When this happens, these cracks may cause acid leaks throughout the battery surface which could cause damage to other areas of the golf cart.
This problem is probably more common when storing a golf cart, though, as many people may not take a look at their cart through the winter season.
As a result, it is important to know how to avoid this issue and to take a few steps that will minimize the potential for damage.
Here are just a few ways that you can prevent cold weather from causing acid leaks throughout your golf cart battery:
- Pay attention to the weather, particularly when unexpected cold situations may develop.
- Remove your battery if you are expecting cold weather to strike your area any time soon.
- Place your battery in a temperature-controlled room and keep it at room temperature.
- Check the battery occasionally to look for symptoms of expansion within the structure.
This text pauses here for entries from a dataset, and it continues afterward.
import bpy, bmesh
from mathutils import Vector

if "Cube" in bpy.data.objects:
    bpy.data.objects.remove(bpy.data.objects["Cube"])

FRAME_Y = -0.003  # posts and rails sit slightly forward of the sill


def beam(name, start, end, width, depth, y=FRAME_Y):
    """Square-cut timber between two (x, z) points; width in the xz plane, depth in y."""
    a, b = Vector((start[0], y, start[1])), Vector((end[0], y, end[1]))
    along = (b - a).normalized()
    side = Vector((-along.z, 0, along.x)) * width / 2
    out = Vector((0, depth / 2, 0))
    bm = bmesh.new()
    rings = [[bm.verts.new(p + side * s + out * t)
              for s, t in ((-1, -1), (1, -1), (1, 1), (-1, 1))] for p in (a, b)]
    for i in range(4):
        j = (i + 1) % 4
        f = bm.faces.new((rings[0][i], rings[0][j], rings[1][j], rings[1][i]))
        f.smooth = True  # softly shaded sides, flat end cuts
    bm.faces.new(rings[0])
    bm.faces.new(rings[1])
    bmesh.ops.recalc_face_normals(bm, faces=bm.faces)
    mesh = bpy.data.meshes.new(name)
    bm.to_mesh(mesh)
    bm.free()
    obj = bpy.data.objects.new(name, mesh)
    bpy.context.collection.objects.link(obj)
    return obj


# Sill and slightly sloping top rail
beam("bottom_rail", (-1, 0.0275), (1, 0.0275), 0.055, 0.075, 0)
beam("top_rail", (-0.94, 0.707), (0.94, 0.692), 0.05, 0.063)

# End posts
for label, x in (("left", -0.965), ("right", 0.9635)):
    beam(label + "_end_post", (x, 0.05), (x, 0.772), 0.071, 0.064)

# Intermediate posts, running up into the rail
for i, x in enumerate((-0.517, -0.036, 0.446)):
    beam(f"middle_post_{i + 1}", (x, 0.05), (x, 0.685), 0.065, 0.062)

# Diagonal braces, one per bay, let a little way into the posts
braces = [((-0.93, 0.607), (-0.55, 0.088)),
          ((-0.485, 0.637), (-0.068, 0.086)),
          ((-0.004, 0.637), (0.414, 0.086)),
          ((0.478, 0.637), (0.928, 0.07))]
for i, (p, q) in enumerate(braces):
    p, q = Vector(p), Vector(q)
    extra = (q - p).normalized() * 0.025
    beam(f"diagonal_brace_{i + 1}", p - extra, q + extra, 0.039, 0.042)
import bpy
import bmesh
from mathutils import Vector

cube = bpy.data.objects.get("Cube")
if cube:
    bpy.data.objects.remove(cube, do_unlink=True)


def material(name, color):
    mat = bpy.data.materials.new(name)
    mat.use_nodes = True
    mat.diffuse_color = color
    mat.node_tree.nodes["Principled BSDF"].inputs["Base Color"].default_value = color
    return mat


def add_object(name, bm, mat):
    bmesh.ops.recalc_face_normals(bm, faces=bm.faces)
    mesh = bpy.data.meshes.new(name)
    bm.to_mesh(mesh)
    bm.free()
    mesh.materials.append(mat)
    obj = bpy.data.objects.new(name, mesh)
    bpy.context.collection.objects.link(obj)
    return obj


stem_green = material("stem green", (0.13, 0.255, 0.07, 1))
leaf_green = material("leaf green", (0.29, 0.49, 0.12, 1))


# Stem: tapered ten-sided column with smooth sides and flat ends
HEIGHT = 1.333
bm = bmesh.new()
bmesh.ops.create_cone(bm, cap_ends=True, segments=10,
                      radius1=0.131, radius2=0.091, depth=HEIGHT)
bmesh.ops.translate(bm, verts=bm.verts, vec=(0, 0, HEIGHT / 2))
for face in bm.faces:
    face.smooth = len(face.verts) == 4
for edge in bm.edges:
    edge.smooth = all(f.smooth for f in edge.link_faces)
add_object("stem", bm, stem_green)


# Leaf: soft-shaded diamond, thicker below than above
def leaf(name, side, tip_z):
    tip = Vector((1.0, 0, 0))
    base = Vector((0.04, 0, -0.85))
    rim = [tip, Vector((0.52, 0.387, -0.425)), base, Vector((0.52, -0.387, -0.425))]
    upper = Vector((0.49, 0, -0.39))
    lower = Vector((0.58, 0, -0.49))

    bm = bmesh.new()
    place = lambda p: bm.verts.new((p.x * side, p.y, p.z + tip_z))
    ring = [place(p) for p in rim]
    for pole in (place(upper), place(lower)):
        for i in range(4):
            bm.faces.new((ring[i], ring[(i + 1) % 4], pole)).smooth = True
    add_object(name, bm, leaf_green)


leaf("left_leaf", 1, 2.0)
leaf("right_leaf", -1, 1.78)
- Decrease the amount of water in your battery while storing it to avoid expansion damage.
- Wrap your battery with a small blanket if you do have to run your golf cart in cold weather.
- Heat the storage area for your golf cart if you do not want to remove the battery.
It is important to know that extreme heat may also cause damage to your golf cart battery that will cause serious acid leakage.
This problem is, in some ways, more likely to happen than extreme cold because most people will ride their golf cart during the summer.
However, this issue can still be a problem if you run your golf cart too long and cause the battery to heat up as well.
Try to limit your time in your cart when the temperature gets above 80 degrees Fahrenheit or so to prevent serious damage.
The higher the temperature, the more you may need to cut back on your time on your cart, paying attention to any heat gauge on your dash to ensure that you avoid serious battery damage.
5. Trying To Fill the Battery with More Acid
This problem is more of a maintenance mistake than a true concern with your battery, and it is something that many people have done—filling the battery with more acid.
In most cases, your golf cart battery is not going to need an acid refresher throughout its lifespan in the same way that it needs water.
That’s because water will evaporate with time in a way that acid does not, meaning that the original acid in your battery is likely to stay strong and secure for many years.
If you do find that your battery is low on acid, do not pour any into your battery alongside your water because you’re likely to damage the structure of the cell.
Also, never pour acid into your battery alongside water because this will likely only increase the risk of a serious leak occurring.
Instead, contact a golf cart professional who knows how to add acid to your battery to minimize your risk of damage.
They can either add this acid to get your battery back up to its normal level or install a new battery, whatever option makes the most sense for your cart’s needs.
6. Damage To The Battery Exterior
Lastly, it is important to know how to spot the various types of damage that may occur throughout the structure of the battery’s exterior by paying to problems that impact its design, such as the following:
- Cracks in the surface around connecting areas, such as screws or wire connectors.
- Holes caused by aging that may expand slightly as your battery deteriorates.
- Wear-and-tear at the corners where the sides of the battery meet.
- Damage at the bottom of the battery that may not be immediately visible.
If your golf cart battery’s exterior is severely damaged, it may be important to contact a professional to purchase a replacement, as repairing this problem is usually not an option.